Thea DeRosa realized there was a problem when no one would take her eggplants.
There they sat, 300 or more of them, unwanted and ignored, on a wooden pallet at a distribution center on Cleveland’s East Side.
DeRosa, who directs food programs for the Greater Cleveland Food Bank, stationed herself next to the pallet and went into huckster mode. “I was trying to tell people to cut them down the middle, bread them, put sauce on them,” she remembers.
No takers. Instead, everyone made a beeline for the piles of white bread and canned vegetables.
“That’s when the light bulb went on,” she says. “It wasn’t enough just to offer nutritious food. We also had to teach people what to do with it.”
That was in 2010. At the time, the Greater Cleveland Food Bank had already been shifting its focus toward fresh produce and whole grains, and away from refined pastas, breads, and canned goods. But many of its 700 member agencies—the food pantries, churches, homeless shelters, and other charities that distribute the Food Bank’s stocks—were seeing the same nonplussed response from constituents that DeRosa had seen standing by her pallet.
The reasons behind this were complicated. Partly, because people were accustomed to the canned and processed items the Food Bank had traditionally offered. Also, agencies were serving families at or below the poverty level who lived in food deserts—neighborhoods where residents had easier access to a fast-food hamburger than to fresh greens.
“Even when people did take the produce, a lot of them would get it home and not know what they were eating or how to prepare it,” DeRosa says.
Jan Ridgeway, volunteer director of the Garden Valley Neighborhood House in Cleveland’s Kinsman neighborhood, remembers the raised eyebrows she got when cabbage and brown rice started appearing in people’s share bags.
“They’d see it and say they didn’t want it,” Ridgeway says. “They’d actually take it out and leave it behind on the table.”
So, in 2011, the Food Bank hired a registered dietitian to educate member programs about good nutrition and healthy eating. One way to do this was to put together sample menus and recipes that could be handed out along with food. The recipes are based on fruits and vegetables available in a given week, and are simple by design. Many, such as one for canned beef stew augmented with fresh veggies, require only a microwave oven.

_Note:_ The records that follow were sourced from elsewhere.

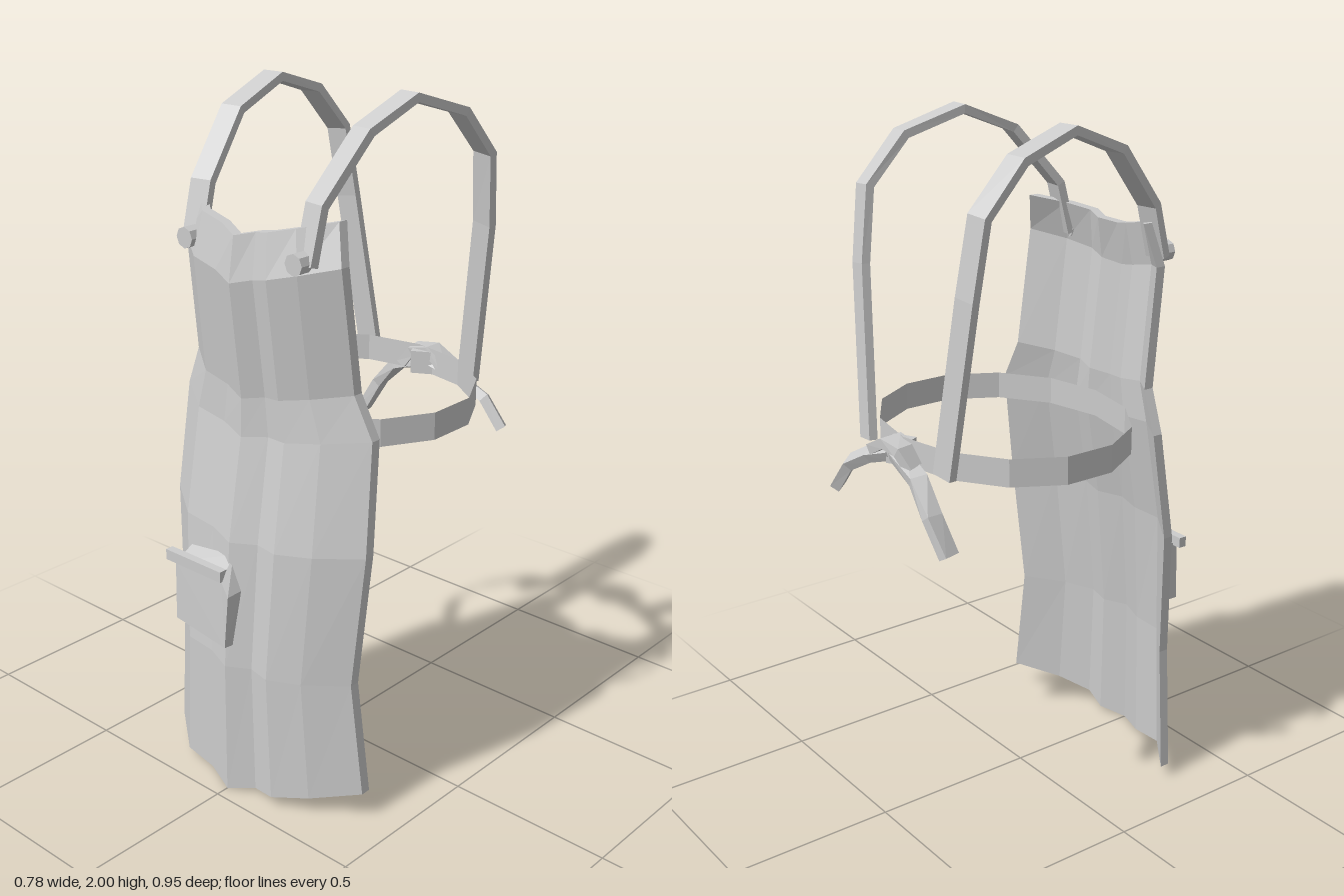
import * as THREE from 'three';
import { ConvexGeometry } from 'three/addons/geometries/ConvexGeometry.js';

const V = (x, y, z) => new THREE.Vector3(x, y, z);

// Closed flat-shaded solid through a stack of equal-length loops
function loft(loops) {
  const n = loops[0].length, last = (loops.length - 1) * n, idx = [];
  const quad = (a, b, c, d) => idx.push(a, b, c, a, c, d);
  for (let r = 0; r < last; r += n) {
    for (let i = 0; i < n; i++) {
      const j = (i + 1) % n;
      quad(r + i, r + j, r + n + j, r + n + i);
    }
  }
  for (let i = 0; i < n / 2 - 1; i++) {
    quad(n - 1 - i, n - 2 - i, i + 1, i);
    quad(last + i, last + i + 1, last + n - 2 - i, last + n - 1 - i);
  }
  const g = new THREE.BufferGeometry().setFromPoints(loops.flat());
  g.setIndex(idx);
  const flat = g.toNonIndexed();
  flat.computeVertexNormals();
  return flat;
}

// Flat strip following points, with a fixed width direction
function ribbon(points, widthDir, width, thick) {
  return loft(points.map((p, i) => {
    const t = points[Math.min(i + 1, points.length - 1)].clone()
      .sub(points[Math.max(i - 1, 0)]).normalize();
    const w = widthDir.clone().addScaledVector(t, -widthDir.dot(t)).normalize();
    const nrm = t.clone().cross(w);
    return [[-1, -1], [1, -1], [1, 1], [-1, 1]].map(([a, b]) =>
      p.clone().addScaledVector(w, a * width / 2).addScaledVector(nrm, b * thick / 2));
  }));
}

// Draped front panel: columns follow the folds
function panelGeometry() {
  const across = [-1, -0.6, -0.28, 0, 0.2, 0.41, 0.68, 1];
  const fold = [0, 0.7, 0.76, 1, 0.75, 0.87, 0.58, 0];
  // y at centre, rise left, rise right, half-width left, half-width right, edge z, centre z
  const rows = [
    [0.00, 0.04, 0.08, 0.35, 0.39, 0.305, 0.46],
    [0.41, 0.01, 0.01, 0.32, 0.35, 0.31, 0.455],
    [0.79, 0.02, 0.02, 0.355, 0.375, 0.28, 0.425],
    [1.09, 0.04, 0.04, 0.345, 0.355, 0.235, 0.37],
    [1.20, 0.05, 0.05, 0.29, 0.30, 0.245, 0.365],
    [1.53, 0.06, 0.07, 0.28, 0.29, 0.285, 0.40],
    [1.655, 0.055, 0.055, 0.255, 0.255, 0.255, 0.38],
  ];
  return loft(rows.map(([y, rl, rr, xl, xr, ze, zc]) => {
    const front = across.map((a, i) => V(
      a * (a < 0 ? xl : xr),
      y + Math.abs(a) * (a < 0 ? rl : rr),
      ze + (zc - ze) * fold[i]));
    const back = front.map(p => p.clone().add(V(0, 0, -0.03))).reverse();
    return [...front, ...back];
  }));
}

export function createModel() {
  const model = new THREE.Group();
  model.name = 'apron';
  const cloth = new THREE.MeshStandardMaterial({ color: 0xcccccc, side: THREE.DoubleSide });
  cloth.name = 'grey cloth';
  const add = (name, geometry) => {
    const m = new THREE.Mesh(geometry, cloth);
    m.name = name;
    model.add(m);
    return m;
  };

  add('frontPanel', panelGeometry());

  // Shoulder straps and their buttons
  for (const s of [1, -1]) {
    const side = s > 0 ? 'left' : 'right';
    const path = [
      [0.205, 1.60, 0.325], [0.207, 1.75, 0.285], [0.235, 1.92, 0.14], [0.245, 1.987, -0.03],
      [0.268, 1.93, -0.21], [0.27, 1.80, -0.33], [0.255, 1.59, -0.36], [0.19, 1.10, -0.395],
    ].map(([x, y, z]) => V(s * x, y, z));
    add(side + 'Strap', ribbon(path, V(1, 0, s * 0.15), 0.066, 0.025));

    const button = new THREE.CylinderGeometry(0.03, 0.03, 0.045, 8).toNonIndexed();
    button.computeVertexNormals();
    button.rotateX(Math.PI / 2);
    add(side + 'Button', button).position.set(s * 0.2, 1.61, 0.345);
  }

  // Waist band: thin open ring
  const band = new THREE.CylinderGeometry(1, 1, 0.08, 14, 1, true).toNonIndexed();
  band.scale(0.4, 1, 0.34);
  band.computeVertexNormals();
  add('waistBand', band).position.set(0, 1.12, -0.06);

  // Bow knot and hanging ties at the back
  add('knotLoop', ribbon(
    [V(-0.06, 1.09, -0.40), V(-0.03, 1.135, -0.415), V(0.03, 1.145, -0.42), V(0.10, 1.11, -0.42)],
    V(0.25, 0, 1), 0.07, 0.03));
  const knot = new THREE.BoxGeometry(0.07, 0.07, 0.05);
  knot.rotateY(0.5);
  add('knot', knot).position.set(0.02, 1.115, -0.395);
  add('rightTie', ribbon(
    [V(0.02, 1.11, -0.41), V(-0.10, 1.07, -0.42), V(-0.18, 0.99, -0.43), V(-0.235, 0.89, -0.415)],
    V(0.5, 0.5, 1), 0.05, 0.03));
  add('leftTie', ribbon(
    [V(0.04, 1.11, -0.41), V(0.13, 1.08, -0.425), V(0.22, 1.03, -0.44), V(0.28, 0.945, -0.45)],
    V(0.5, 0.5, 1), 0.05, 0.03));

  // Pocket pouch with its top trim
  add('pocket', new ConvexGeometry([
    V(-0.19, 0.68, 0.455), V(0, 0.68, 0.46), V(0.025, 0.64, 0.46), V(0.015, 0.48, 0.468), V(-0.19, 0.50, 0.46),
    V(-0.19, 0.71, 0.39), V(0.005, 0.75, 0.415), V(0.037, 0.65, 0.415), V(0.02, 0.48, 0.43), V(-0.19, 0.50, 0.40),
  ]));
  add('pocketTrim', new THREE.BoxGeometry(0.22, 0.032, 0.025)).position.set(-0.108, 0.697, 0.453);

  return model;
}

Food Bank staff also started doing cooking demonstrations, showing people how to sauté squash, make tasty salads, and cook whole-wheat pasta—not unlike what you’d see on a morning talk show. In addition to educating families about healthy cooking, the demonstrations had another, unforeseen benefit.
“A lot of the folks standing in line to receive food aren’t in the best situation,” DeRosa says. “The demonstrations make the experience a bit more of fun, a bit more positive.”
DeRosa remembers a time when she and other staff were doing a nutrition lesson at an after-school program. They brought out a couple cases of tomatoes and were greeted with gagging noises from the kids.
“It was, ‘ew, we don’t like tomatoes! They’re gross!’” DeRosa says.
But when staffers brought out other ingredients and showed the kids that tomatoes could be the basis for zesty salsas, the complaining faded.
“By the end, everyone was chowing down on salsa. It helped them make the connection between salsa—something they’re familiar with—and produce in its whole form.”
Today, resistance to nutritious foods hasn’t fully disappeared, but DeRosa and Ridgeway say people are more likely to accept or even seek out healthy options than they were four years ago.
“[I remember] families who, when they first came, said they didn’t want produce. Now they come every day we’re open and take fresh produce every time,” Ridgeway says.
That’s important, because Garden Valley’s service area has some of the highest rates of diabetes, hypertension, and respiratory disease in Northeast Ohio. Those illnesses can be caused or exacerbated by unhealthy diets. Ridgeway is working with pre-med students from Cleveland State University to track whether incidence of those illnesses decreases over time.
Meanwhile, the Food Bank’s internal reporting system shows that, of the 40 million pounds of food the organization distributed between October 2013 and September 2014, 75% was rated nutritious. DeRosa is happy with that number, especially considering that some of the supply comes from sources the organization can’t control, such as personal donations.
Still, she wants it to go even higher. And most important, she wants to keep showing people that healthy food can taste good.
Want to support the Greater Cleveland Food Bank? Visit GreaterClevelandFoodBank.org for details or check out Edible Cleveland’s Round Up campaign taking place at a few very special independent restaurants now through February 15, 2015.